National Trust owned outside space is limited, but there is access to public footpaths so you can take a picnic out to the surrounding water meadows.
Entry Cost: £20.50 for a family (click here for up to date prices)
Location: Wisbech, PE13 1JR
Peckover House is the one National Trust property in Cambridgeshire that we have not visited as a family. I have no doubt we will put this right soon.
The imposing house contains exhibitions and a grand-piano which you can play if you feel inclined. They also have trails for children. The garden is well-maintained and waiting to be enjoyed. In summer the lawn is set up for croquet and lawn games.
Ramsey Abbey Gatehouse
The final National Trust property in Cambridgeshire is unfortunately not open to the public, except on select days.
Nearby National Trust Places for Kids to Enjoy

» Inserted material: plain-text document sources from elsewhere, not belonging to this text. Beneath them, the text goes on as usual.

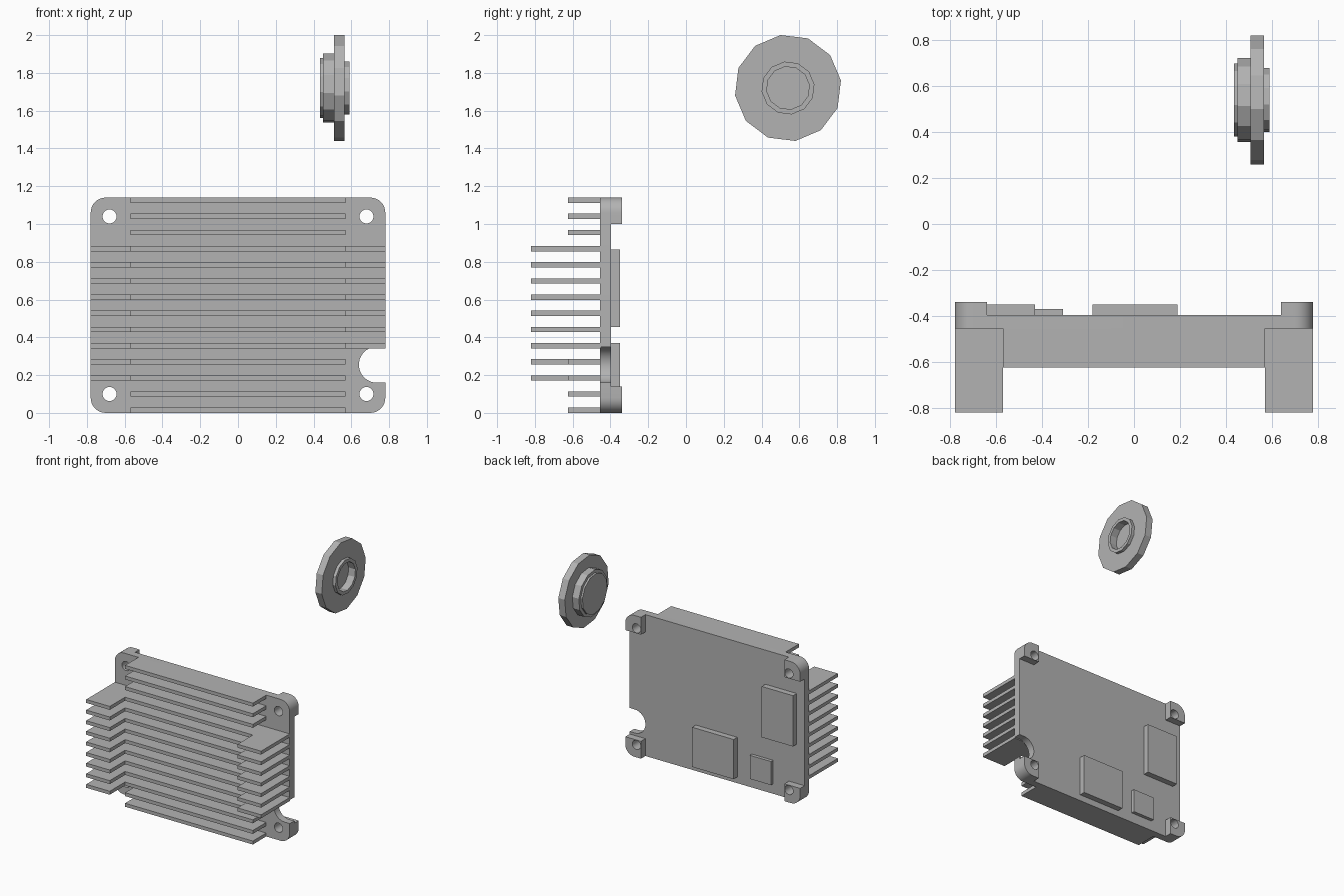
import bpy, bmesh, math
from mathutils import Vector

cube = bpy.data.objects.get("Cube")
if cube:
    bpy.data.objects.remove(cube, do_unlink=True)

metal = bpy.data.materials.new("grey metal")
metal.use_nodes = True
GREY = (0.45, 0.45, 0.45, 1)
metal.diffuse_color = GREY
metal.node_tree.nodes["Principled BSDF"].inputs["Base Color"].default_value = GREY


def finish(name, bm, smooth=False):
    bmesh.ops.recalc_face_normals(bm, faces=bm.faces)
    mesh = bpy.data.meshes.new(name)
    bm.to_mesh(mesh)
    bm.free()
    mesh.materials.append(metal)
    obj = bpy.data.objects.new(name, mesh)
    bpy.context.collection.objects.link(obj)
    if smooth:
        shade(obj)
    return obj


def select(obj):
    bpy.ops.object.select_all(action='DESELECT')
    obj.select_set(True)
    bpy.context.view_layer.objects.active = obj


def shade(obj):
    select(obj)
    bpy.ops.object.shade_smooth_by_angle(angle=math.radians(25))


def prism(name, points, offset):
    """Extrude a closed outline along an offset vector."""
    bm = bmesh.new()
    face = bm.faces.new([bm.verts.new(p) for p in points])
    moved = bmesh.ops.extrude_face_region(bm, geom=[face])["geom"]
    verts = [v for v in moved if isinstance(v, bmesh.types.BMVert)]
    bmesh.ops.translate(bm, verts=verts, vec=Vector(offset))
    return finish(name, bm)


def box(name, x0, x1, y0, y1, z0, z1):
    return prism(name, [(x0, y0, z0), (x1, y0, z0), (x1, y1, z0), (x0, y1, z0)],
                 (0, 0, z1 - z0))


def arc(cx, cz, r, start, end, steps=8):
    angles = [math.radians(start + (end - start) * i / steps) for i in range(steps + 1)]
    return [(cx + r * math.cos(a), cz + r * math.sin(a)) for a in angles]


def upright(name, outline, y0, y1):
    return prism(name, [(x, y0, z) for x, z in outline], (0, y1 - y0, 0))


W, H, R = 0.78, 1.14, 0.08                 # half width, height, corner radius
FRONT, BACK, POST = -0.455, -0.397, -0.34  # plate faces and post tops
HOLE_X, HOLE_Z, HOLE_R = 0.68, 0.10, 0.037

# Base plate with rounded corners and a round-ended slot in its left edge
outline = (arc(W - R, R, R, 270, 360)
           + [(W, 0.16)] + arc(0.735, 0.255, 0.095, 270, 90, 20) + [(W, 0.35)]
           + arc(W - R, H - R, R, 0, 90) + arc(R - W, H - R, R, 90, 180)
           + arc(R - W, R, R, 180, 270))
plate = upright("base_plate", outline, FRONT, BACK)

# Corner posts on the back, with one bolt hole through each post and the plate
posts, cutters = [], []
for sx, side in ((1, "left"), (-1, "right")):
    for top, level in ((False, "lower"), (True, "upper")):
        shape = [(W - 0.14, 0)] + arc(W - R, R, R, 270, 360) + [(W, 0.14), (W - 0.14, 0.14)]
        shape = [(sx * x, H - z if top else z) for x, z in shape]
        posts.append(upright(f"{level}_{side}_post", shape, BACK - 0.01, POST))
        z = H - HOLE_Z if top else HOLE_Z
        circle = arc(sx * HOLE_X, z, HOLE_R, 0, 360, 24)[:-1]
        cutters.append(upright("hole_cutter", circle, FRONT - 0.1, POST + 0.1))


def drill(obj, cutter):
    mod = obj.modifiers.new("hole", 'BOOLEAN')
    mod.operation = 'DIFFERENCE'
    mod.solver = 'EXACT'
    mod.object = cutter
    select(obj)
    bpy.ops.object.modifier_apply(modifier=mod.name)


for post, cutter in zip(posts, cutters):
    drill(plate, cutter)
    drill(post, cutter)
    shade(post)
    bpy.data.objects.remove(cutter, do_unlink=True)
shade(plate)

# Cooling fins: low in the middle, with tall wings except near the bolts and slot
FINS, THICK, INNER, LOW, TALL = 14, 0.028, 0.57, -0.625, -0.82
ROOT = FRONT + 0.005
for i in range(FINS):
    z = i * (H - THICK) / (FINS - 1)
    left_wing = 4 <= i <= 10
    right_wing = 2 <= i <= 10
    profile = [(-INNER, LOW), (INNER, LOW)]
    if left_wing:
        profile += [(INNER, TALL), (W, TALL), (W, ROOT)]
    else:
        profile += [(INNER, ROOT)]
    if right_wing:
        profile += [(-W, ROOT), (-W, TALL), (-INNER, TALL)]
    else:
        profile += [(-INNER, ROOT)]
    prism(f"fin_{i + 1}", [(x, y, z) for x, y in profile], (0, 0, THICK))

# Raised contact pads on the back
for name, x0, x1, y1, z0, z1 in (
        ("tall_pad", -0.71, -0.43, -0.35, 0.455, 0.865),
        ("wide_pad", -0.18, 0.19, -0.35, 0.05, 0.37),
        ("small_pad", -0.50, -0.31, -0.37, 0.08, 0.27)):
    box(name, x0, x1, BACK - 0.01, y1, z0, z1)


# Separate twelve-sided flanged cap, turned about the x axis
def turned(name, profile, cy, cz, sides=12, twist=8):
    bm = bmesh.new()
    rings = []
    for x, r in profile:
        rings.append([bm.verts.new((x, cy + y, cz + z))
                      for y, z in arc(0, 0, r, twist, twist + 360, sides)[:-1]])
    for a, b in zip(rings, rings[1:]):
        for k in range(sides):
            n = (k + 1) % sides
            bm.faces.new((a[k], a[n], b[n], b[k]))
    bm.faces.new(rings[0])
    bm.faces.new(rings[-1])
    return finish(name, bm)


turned("flanged_cap", [(0.435, 0.16), (0.45, 0.16), (0.45, 0.185), (0.508, 0.185),
                       (0.508, 0.283), (0.565, 0.283), (0.565, 0.141), (0.59, 0.141),
                       (0.59, 0.114), (0.53, 0.114)], 0.54, 1.72)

I also have a few favourite National Trust properties outside of Cambridgeshire. Here are the closest:
Entry Cost: £36.25 for a family (click here for up to date prices).
Location: Bury St Edmunds, Suffolk, IP29 5QE
Ickworth Park was a big part of my childhood, I lived on one side of the park and went to school on the other. Back then we could ride our bikes in through a back entrance and do a lap of the park. At school, we would often walk in through the front gate and up the drive. Until very recently though I had never been in the house.
Of all the National Trust houses near Cambridge, I would say this is the most interesting to children. The house is so different from anything else in the area with its rotunda and two enormous wings. The sculptures on display are undeniably beautiful. They also run crafts and activities to include family visitors.
Outside you will find an adventure playground, deer park and miles upon miles of walks. If the little ones are up for it, then head out across the sheep fields to the obelisk. Alternatively, why not try one of the shorter walks or simply stay near the play area and enjoy the house and Italianate gardens? If you do decide to go for a long hike, make sure to take in the variety of woodlands and mysterious pond.
Entry Cost: £36.25 for a family (click here for up to date prices).
Location: Long Melford, Suffolk, CO10 9AA
The house at Melford Hall has had an interesting history and is worth visiting. They particularly like to highlight the family’s association with Beatrix Potter who visited on occasion. The children really enjoyed the playroom which had old toys to play with. The reason most people come to Melford Hall is to take a stroll around the stunning gardens.
Entry Cost: Various (click here for up to date prices).
Location: Bury St Edmunds, Suffolk, IP33 1QR
While it is possible to take a guided tour around the UK’s last Regency playhouse, with children, the best way to see the theatre is during a play. I have seen all manner of performances here, from pantomimes to Shakespeare, and the ceiling in particular never fails to captivate me.
The theatre has a full programme of plays, including regular children’s shows. Check out what’s on here.
Entry Cost: £29.00 for a family (click here for up to date prices).
Location: Oxborough, Norfolk, PE33 9PS
Oxburgh Hall is nothing short of a castle. There are many delicate things in the house that made exploring with a 2-year-old stressful, but it was still cool to go into the turrets and battlements. The gardens and parkland are extensive and we are looking forward to going back for some adventures.
Thanks for Reading
Did I miss anything? If there’s anywhere I should have included in this list I would love to hear it. Please write it in the comments and I will check it out.